- What to do: Would you print the records below word for word, without the pictures?

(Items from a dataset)
------------------------------

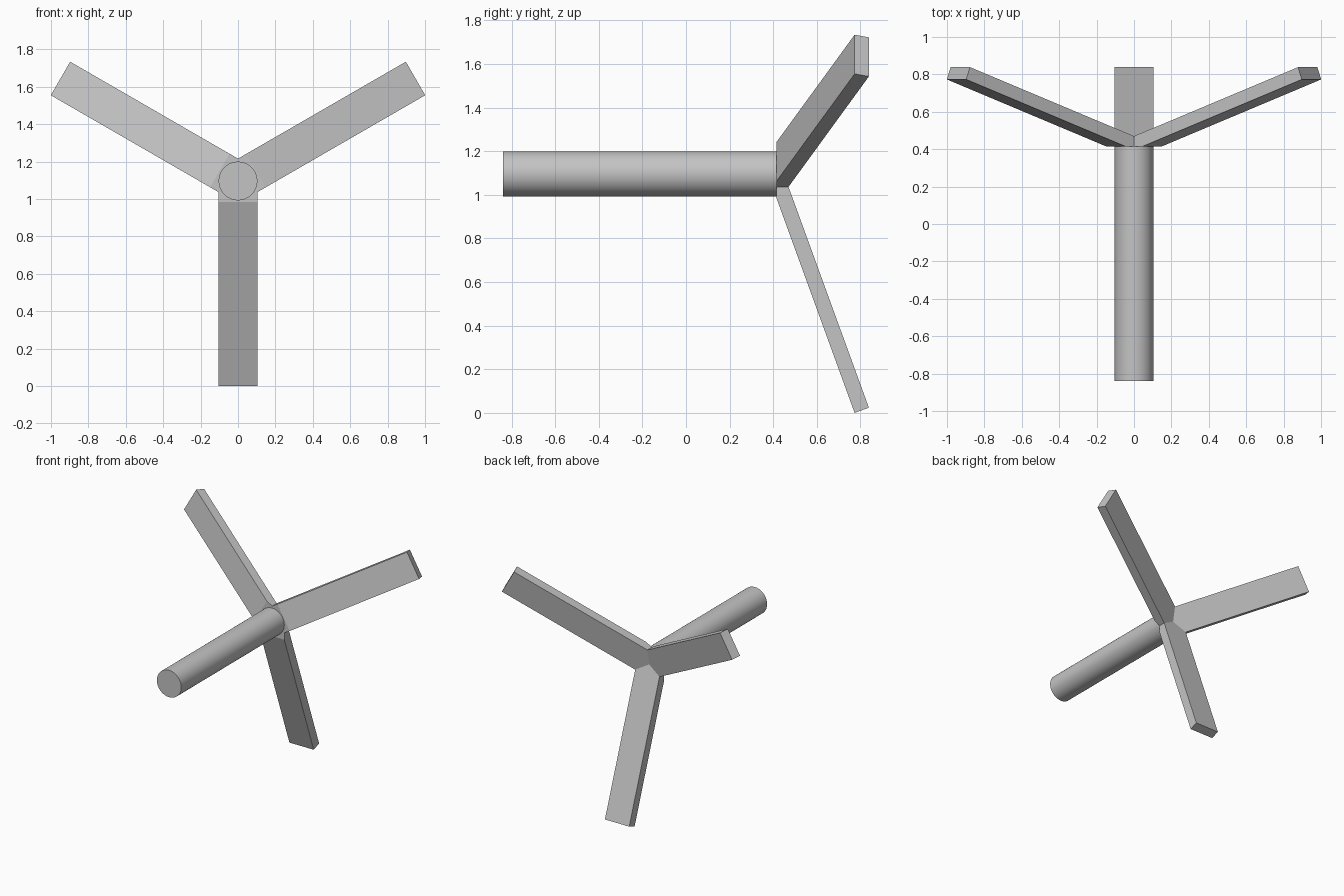
import bpy, bmesh, math
from mathutils import Matrix

cube = bpy.data.objects.get("Cube")
if cube:
    bpy.data.objects.remove(cube, do_unlink=True)

grey = bpy.data.materials.new("plain grey")
grey.use_nodes = True
colour = (0.55, 0.55, 0.55, 1)
grey.diffuse_color = colour
grey.node_tree.nodes["Principled BSDF"].inputs["Base Color"].default_value = colour

AXIS_Z = 1.096            # height of the shaft axis
HALF = 0.1035             # half width of a leg, also the shaft radius
JOINT_Y = 0.415           # flat front of the joint
TIP_Y = 0.773             # front corner of a leg tip
BACK_Y = 0.8385           # back corner of a leg tip
REACH = 1.096             # leg length measured square to the shaft
SLOPE = math.tan(math.radians(20))
MITRE = HALF / math.tan(math.radians(60))


def add_object(name, bm):
    bmesh.ops.recalc_face_normals(bm, faces=bm.faces[:])
    mesh = bpy.data.meshes.new(name)
    bm.to_mesh(mesh)
    bm.free()
    mesh.materials.append(grey)
    obj = bpy.data.objects.new(name, mesh)
    bpy.context.collection.objects.link(obj)
    return obj


# Three splayed legs, mitred together at the centre
bm = bmesh.new()
back_reach = REACH - (BACK_Y - TIP_Y) * SLOPE
bend = REACH - (TIP_Y - JOINT_Y) / SLOPE


def back_y(r):
    return BACK_Y - (back_reach - r) * SLOPE


for degrees in (-90, 30, 150):
    c, s = math.cos(math.radians(degrees)), math.sin(math.radians(degrees))

    def vert(r, side, y):
        w = side * HALF
        return bm.verts.new((r * c - w * s, y, AXIS_Z + r * s + w * c))

    hub_front = vert(0, 0, JOINT_Y)
    hub_back = vert(0, 0, back_y(0))
    # each side outline: front mitre, front bend, front tip, back tip, back mitre
    a, b = [[vert(MITRE, k, JOINT_Y), vert(bend, k, JOINT_Y), vert(REACH, k, TIP_Y),
             vert(back_reach, k, BACK_Y), vert(MITRE, k, back_y(MITRE))] for k in (-1, 1)]
    bm.faces.new(a)
    bm.faces.new(b)
    for i in (1, 2):      # sloping front and tip
        bm.faces.new((a[i], a[i + 1], b[i + 1], b[i]))
    bm.faces.new((hub_front, a[0], a[1], b[1], b[0]))
    bm.faces.new((hub_back, a[4], a[3], b[3], b[4]))
bmesh.ops.remove_doubles(bm, verts=bm.verts[:], dist=0.0005)
add_object("splayed_legs", bm)

# Round shaft running forward from the joint
start, end = -BACK_Y, JOINT_Y + 0.01
bm = bmesh.new()
bmesh.ops.create_cone(
    bm, cap_ends=True, segments=64, radius1=HALF, radius2=HALF, depth=end - start,
    matrix=Matrix.Translation((0, (start + end) / 2, AXIS_Z)) @ Matrix.Rotation(math.pi / 2, 4, "X"))
shaft = add_object("round_shaft", bm)
bpy.ops.object.select_all(action="DESELECT")
shaft.select_set(True)
bpy.context.view_layer.objects.active = shaft
bpy.ops.object.shade_smooth_by_angle(angle=math.radians(30))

------------------------------

- Written response:
import bpy, bmesh, math
from mathutils import Matrix

cube = bpy.data.objects.get("Cube")
if cube:
    bpy.data.objects.remove(cube, do_unlink=True)

grey = bpy.data.materials.new("plain grey")
grey.use_nodes = True
colour = (0.55, 0.55, 0.55, 1)
grey.diffuse_color = colour
grey.node_tree.nodes["Principled BSDF"].inputs["Base Color"].default_value = colour

AXIS_Z = 1.096            # height of the shaft axis
HALF = 0.1035             # half width of a leg, also the shaft radius
JOINT_Y = 0.415           # flat front of the joint
TIP_Y = 0.773             # front corner of a leg tip
BACK_Y = 0.8385           # back corner of a leg tip
REACH = 1.096             # leg length measured square to the shaft
SLOPE = math.tan(math.radians(20))
MITRE = HALF / math.tan(math.radians(60))


def add_object(name, bm):
    bmesh.ops.recalc_face_normals(bm, faces=bm.faces[:])
    mesh = bpy.data.meshes.new(name)
    bm.to_mesh(mesh)
    bm.free()
    mesh.materials.append(grey)
    obj = bpy.data.objects.new(name, mesh)
    bpy.context.collection.objects.link(obj)
    return obj


# Three splayed legs, mitred together at the centre
bm = bmesh.new()
back_reach = REACH - (BACK_Y - TIP_Y) * SLOPE
bend = REACH - (TIP_Y - JOINT_Y) / SLOPE


def back_y(r):
    return BACK_Y - (back_reach - r) * SLOPE


for degrees in (-90, 30, 150):
    c, s = math.cos(math.radians(degrees)), math.sin(math.radians(degrees))

    def vert(r, side, y):
        w = side * HALF
        return bm.verts.new((r * c - w * s, y, AXIS_Z + r * s + w * c))

    hub_front = vert(0, 0, JOINT_Y)
    hub_back = vert(0, 0, back_y(0))
    # each side outline: front mitre, front bend, front tip, back tip, back mitre
    a, b = [[vert(MITRE, k, JOINT_Y), vert(bend, k, JOINT_Y), vert(REACH, k, TIP_Y),
             vert(back_reach, k, BACK_Y), vert(MITRE, k, back_y(MITRE))] for k in (-1, 1)]
    bm.faces.new(a)
    bm.faces.new(b)
    for i in (1, 2):      # sloping front and tip
        bm.faces.new((a[i], a[i + 1], b[i + 1], b[i]))
    bm.faces.new((hub_front, a[0], a[1], b[1], b[0]))
    bm.faces.new((hub_back, a[4], a[3], b[3], b[4]))
bmesh.ops.remove_doubles(bm, verts=bm.verts[:], dist=0.0005)
add_object("splayed_legs", bm)

# Round shaft running forward from the joint
start, end = -BACK_Y, JOINT_Y + 0.01
bm = bmesh.new()
bmesh.ops.create_cone(
    bm, cap_ends=True, segments=64, radius1=HALF, radius2=HALF, depth=end - start,
    matrix=Matrix.Translation((0, (start + end) / 2, AXIS_Z)) @ Matrix.Rotation(math.pi / 2, 4, "X"))
shaft = add_object("round_shaft", bm)
bpy.ops.object.select_all(action="DESELECT")
shaft.select_set(True)
bpy.context.view_layer.objects.active = shaft
bpy.ops.object.shade_smooth_by_angle(angle=math.radians(30))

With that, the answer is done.